The percentage of foreign born in a country is the product mostly of immigration rates, but is also affected by emigration rates and birth and death rates in the destination country. For example the United Kingdom and Ireland are destination countries for migrants from Eastern Europe, Africa, and Asia, but are themselves source countries for immigration to other Anglosphere countries.
The countries with the highest rates of immigration are wealthy countries with relatively open nationality or migration laws including Canada, Australia, and the Persian Gulf States.
The largest foreign-born population in the world is in the United States, which was home to 33 million foreign-residents in 2002, or 11.8% of the population.
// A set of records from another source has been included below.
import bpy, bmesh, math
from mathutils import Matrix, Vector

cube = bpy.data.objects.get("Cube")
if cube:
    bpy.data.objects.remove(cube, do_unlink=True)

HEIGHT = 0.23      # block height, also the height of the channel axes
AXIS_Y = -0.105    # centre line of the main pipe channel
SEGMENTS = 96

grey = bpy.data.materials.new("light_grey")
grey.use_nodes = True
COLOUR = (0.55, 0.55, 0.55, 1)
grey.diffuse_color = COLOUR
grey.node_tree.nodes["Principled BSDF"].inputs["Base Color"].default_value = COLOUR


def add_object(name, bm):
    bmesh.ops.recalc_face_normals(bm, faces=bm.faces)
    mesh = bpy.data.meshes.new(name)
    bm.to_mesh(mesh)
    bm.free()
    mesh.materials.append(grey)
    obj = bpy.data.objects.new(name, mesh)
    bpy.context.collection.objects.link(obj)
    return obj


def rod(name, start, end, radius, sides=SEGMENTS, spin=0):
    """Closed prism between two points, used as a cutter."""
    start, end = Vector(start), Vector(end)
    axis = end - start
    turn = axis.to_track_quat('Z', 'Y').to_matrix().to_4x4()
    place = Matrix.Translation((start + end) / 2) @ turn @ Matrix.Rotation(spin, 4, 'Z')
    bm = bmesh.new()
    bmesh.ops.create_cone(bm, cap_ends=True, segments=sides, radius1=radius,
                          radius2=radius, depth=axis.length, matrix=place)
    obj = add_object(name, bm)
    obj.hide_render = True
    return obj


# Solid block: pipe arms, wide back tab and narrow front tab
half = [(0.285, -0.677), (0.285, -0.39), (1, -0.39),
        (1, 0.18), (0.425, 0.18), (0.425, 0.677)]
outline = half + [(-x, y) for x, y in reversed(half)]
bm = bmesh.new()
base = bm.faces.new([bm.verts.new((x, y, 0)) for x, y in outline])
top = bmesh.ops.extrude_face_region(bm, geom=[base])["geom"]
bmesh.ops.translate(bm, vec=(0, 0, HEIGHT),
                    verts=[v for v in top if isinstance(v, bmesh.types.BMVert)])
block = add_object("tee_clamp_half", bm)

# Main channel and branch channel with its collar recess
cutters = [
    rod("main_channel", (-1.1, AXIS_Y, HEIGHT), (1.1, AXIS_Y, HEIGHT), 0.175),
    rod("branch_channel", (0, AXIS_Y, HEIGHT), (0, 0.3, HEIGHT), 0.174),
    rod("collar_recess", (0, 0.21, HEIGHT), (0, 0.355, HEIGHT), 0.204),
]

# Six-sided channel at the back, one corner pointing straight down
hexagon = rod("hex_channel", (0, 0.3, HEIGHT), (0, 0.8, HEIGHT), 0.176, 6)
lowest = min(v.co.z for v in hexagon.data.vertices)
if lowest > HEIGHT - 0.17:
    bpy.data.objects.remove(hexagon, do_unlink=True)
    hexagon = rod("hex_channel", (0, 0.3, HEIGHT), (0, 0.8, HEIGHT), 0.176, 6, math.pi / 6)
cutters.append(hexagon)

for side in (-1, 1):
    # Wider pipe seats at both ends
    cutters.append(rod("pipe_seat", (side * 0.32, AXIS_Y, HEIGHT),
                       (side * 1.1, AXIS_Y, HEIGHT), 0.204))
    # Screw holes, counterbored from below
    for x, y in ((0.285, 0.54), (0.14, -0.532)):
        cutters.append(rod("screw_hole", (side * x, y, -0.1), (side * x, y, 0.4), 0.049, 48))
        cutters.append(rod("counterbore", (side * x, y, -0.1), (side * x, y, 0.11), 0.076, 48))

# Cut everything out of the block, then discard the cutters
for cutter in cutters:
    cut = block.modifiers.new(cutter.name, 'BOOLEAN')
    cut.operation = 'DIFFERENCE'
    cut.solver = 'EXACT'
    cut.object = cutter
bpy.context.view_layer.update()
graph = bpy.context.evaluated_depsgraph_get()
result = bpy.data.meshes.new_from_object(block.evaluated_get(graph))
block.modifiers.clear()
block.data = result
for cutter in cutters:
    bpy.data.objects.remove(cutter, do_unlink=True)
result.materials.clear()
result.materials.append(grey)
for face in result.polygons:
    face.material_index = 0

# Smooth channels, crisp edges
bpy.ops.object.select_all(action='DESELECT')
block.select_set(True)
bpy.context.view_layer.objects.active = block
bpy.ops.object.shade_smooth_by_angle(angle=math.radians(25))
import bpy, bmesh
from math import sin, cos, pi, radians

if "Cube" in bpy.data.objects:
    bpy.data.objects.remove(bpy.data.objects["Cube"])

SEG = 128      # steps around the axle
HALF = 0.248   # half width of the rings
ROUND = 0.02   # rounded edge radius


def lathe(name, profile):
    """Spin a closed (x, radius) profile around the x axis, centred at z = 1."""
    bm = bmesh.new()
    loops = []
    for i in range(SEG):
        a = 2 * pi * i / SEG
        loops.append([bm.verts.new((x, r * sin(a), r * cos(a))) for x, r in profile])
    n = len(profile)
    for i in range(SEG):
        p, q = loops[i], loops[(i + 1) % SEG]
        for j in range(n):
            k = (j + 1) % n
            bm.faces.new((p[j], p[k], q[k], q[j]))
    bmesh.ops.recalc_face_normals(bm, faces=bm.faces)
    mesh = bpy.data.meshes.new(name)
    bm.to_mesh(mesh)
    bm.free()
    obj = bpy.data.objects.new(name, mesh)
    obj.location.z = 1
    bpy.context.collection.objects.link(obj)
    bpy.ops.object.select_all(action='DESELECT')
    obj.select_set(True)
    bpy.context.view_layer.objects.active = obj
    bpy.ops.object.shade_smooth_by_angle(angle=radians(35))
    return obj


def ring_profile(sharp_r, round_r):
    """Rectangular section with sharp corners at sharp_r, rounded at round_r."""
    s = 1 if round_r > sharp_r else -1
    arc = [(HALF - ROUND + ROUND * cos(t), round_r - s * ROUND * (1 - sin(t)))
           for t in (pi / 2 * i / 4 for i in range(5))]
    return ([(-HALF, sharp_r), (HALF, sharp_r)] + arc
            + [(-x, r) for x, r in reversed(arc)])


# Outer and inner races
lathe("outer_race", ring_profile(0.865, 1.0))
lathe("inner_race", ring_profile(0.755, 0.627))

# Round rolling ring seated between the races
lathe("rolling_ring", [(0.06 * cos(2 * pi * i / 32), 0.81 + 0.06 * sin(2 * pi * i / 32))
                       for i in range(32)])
Following the WWII and 40 years of Communism, the Czech Republic remains largely a homogenous society. Despite increasing, the share of foreigners remains well below 10%.
March 26, 2013